Along with Section 504 of the Rehabilitation Act (Section 504) and the Americans with Disabilities Act (ADA), the 1975 Individuals with Disabilities Education Act (IDEA) -- which guarantees students with disabilities a "free appropriate public education" -- has improved the lives of millions of children and their families. This improvement has not come without costs, however, both financial and human.
Because IDEA and its counterpart statutes were considered civil rights laws, Congress included in them due-process mechanisms allowing for private causes of action to enforce their provisions. The early years of IDEA saw very few such actions, but in 1986 Congress amended the law to also allow the prevailing parents in hearings and court filings to obtain attorneys' fees -- and the result has been predictable. Today, IDEA, Section 504, and the ADA are some of the most litigated federal statutes in existence.

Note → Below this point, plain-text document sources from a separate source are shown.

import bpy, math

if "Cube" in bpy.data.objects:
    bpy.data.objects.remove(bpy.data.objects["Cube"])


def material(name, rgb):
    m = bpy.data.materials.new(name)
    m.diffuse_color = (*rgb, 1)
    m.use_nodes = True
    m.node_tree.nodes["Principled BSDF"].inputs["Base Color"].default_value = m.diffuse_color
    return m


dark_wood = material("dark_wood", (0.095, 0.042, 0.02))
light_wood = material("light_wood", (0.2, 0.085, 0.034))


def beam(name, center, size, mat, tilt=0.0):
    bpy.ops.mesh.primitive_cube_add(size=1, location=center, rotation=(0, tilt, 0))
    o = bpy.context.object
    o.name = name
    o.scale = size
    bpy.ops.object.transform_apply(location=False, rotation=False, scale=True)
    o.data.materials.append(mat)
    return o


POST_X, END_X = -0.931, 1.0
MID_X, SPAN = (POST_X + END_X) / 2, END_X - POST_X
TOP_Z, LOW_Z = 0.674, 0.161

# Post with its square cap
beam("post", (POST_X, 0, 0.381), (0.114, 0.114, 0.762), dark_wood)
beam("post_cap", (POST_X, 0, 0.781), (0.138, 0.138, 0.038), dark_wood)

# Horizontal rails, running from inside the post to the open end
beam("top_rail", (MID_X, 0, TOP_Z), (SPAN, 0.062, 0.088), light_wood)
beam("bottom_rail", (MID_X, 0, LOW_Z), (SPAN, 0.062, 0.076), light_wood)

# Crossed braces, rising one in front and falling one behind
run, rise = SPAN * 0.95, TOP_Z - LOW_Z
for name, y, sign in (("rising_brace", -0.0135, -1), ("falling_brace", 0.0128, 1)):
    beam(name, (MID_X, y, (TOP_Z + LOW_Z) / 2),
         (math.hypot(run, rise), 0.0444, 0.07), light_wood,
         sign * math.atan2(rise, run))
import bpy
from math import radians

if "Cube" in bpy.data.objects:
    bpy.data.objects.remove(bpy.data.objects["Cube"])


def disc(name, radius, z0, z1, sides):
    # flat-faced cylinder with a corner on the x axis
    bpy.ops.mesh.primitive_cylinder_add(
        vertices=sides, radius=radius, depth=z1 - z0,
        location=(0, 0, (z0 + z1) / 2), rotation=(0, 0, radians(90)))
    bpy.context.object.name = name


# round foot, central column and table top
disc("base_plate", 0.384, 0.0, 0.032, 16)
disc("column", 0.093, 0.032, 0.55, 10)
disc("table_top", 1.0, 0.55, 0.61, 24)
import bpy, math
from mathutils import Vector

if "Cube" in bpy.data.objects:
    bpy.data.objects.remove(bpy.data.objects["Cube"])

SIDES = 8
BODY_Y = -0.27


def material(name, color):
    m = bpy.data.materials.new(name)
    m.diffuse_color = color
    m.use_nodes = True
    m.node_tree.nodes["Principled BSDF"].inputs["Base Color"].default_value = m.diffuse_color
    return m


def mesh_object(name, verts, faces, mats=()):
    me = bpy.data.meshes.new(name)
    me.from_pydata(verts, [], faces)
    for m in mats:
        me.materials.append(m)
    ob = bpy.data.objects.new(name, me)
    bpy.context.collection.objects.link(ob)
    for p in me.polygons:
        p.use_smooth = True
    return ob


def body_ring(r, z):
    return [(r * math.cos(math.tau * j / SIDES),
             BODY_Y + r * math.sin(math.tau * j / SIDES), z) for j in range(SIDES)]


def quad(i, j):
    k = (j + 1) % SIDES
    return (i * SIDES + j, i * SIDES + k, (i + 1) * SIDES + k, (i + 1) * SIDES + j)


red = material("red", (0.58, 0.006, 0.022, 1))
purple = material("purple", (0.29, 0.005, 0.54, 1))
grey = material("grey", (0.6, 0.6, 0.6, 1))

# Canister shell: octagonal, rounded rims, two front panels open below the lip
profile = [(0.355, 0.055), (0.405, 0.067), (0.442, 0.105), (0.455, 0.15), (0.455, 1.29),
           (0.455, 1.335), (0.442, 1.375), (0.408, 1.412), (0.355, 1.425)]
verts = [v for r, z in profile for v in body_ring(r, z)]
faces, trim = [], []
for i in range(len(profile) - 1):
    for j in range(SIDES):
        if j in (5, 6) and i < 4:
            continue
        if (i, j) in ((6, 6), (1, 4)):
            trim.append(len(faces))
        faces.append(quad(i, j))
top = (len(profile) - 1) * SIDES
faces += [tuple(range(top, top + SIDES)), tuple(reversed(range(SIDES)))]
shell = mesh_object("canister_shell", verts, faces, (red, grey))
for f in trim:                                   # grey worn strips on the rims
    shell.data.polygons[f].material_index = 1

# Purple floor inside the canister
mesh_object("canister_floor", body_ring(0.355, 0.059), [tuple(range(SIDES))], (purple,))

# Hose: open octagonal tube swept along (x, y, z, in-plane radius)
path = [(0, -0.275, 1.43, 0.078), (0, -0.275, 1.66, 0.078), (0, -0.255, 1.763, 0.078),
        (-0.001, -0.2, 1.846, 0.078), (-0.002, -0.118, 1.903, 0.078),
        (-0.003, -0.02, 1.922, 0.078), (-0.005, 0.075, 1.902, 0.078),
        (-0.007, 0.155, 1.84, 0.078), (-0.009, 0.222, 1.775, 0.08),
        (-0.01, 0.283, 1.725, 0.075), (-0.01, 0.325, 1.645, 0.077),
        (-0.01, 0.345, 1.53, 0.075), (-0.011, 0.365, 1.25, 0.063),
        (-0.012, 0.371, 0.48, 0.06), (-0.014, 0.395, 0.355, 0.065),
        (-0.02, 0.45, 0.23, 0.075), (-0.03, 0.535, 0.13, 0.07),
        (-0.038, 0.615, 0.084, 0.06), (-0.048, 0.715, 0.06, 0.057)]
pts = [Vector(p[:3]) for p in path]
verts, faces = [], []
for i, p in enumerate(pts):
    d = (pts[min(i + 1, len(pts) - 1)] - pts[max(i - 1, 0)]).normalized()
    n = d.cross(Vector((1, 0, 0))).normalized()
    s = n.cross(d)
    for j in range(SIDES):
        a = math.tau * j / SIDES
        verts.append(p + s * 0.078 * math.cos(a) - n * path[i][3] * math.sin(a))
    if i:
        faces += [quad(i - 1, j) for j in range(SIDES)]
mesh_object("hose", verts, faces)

This bitterly adversarial private enforcement system has had a toxic effect on American public schools. Because the law is poorly funded (Congress has repeatedly broken its promises to the states), a school district will often make funding decisions about regular education services with an eye toward whether a disgruntled parent of a disabled student might claim that the decisions negatively impact special education services. School staff feel that parents see them as obstacles, not advocates, to the education that the parents envision -- and parents feel as though schools see them as demanding, insensitive consumers who view school staff as private servants.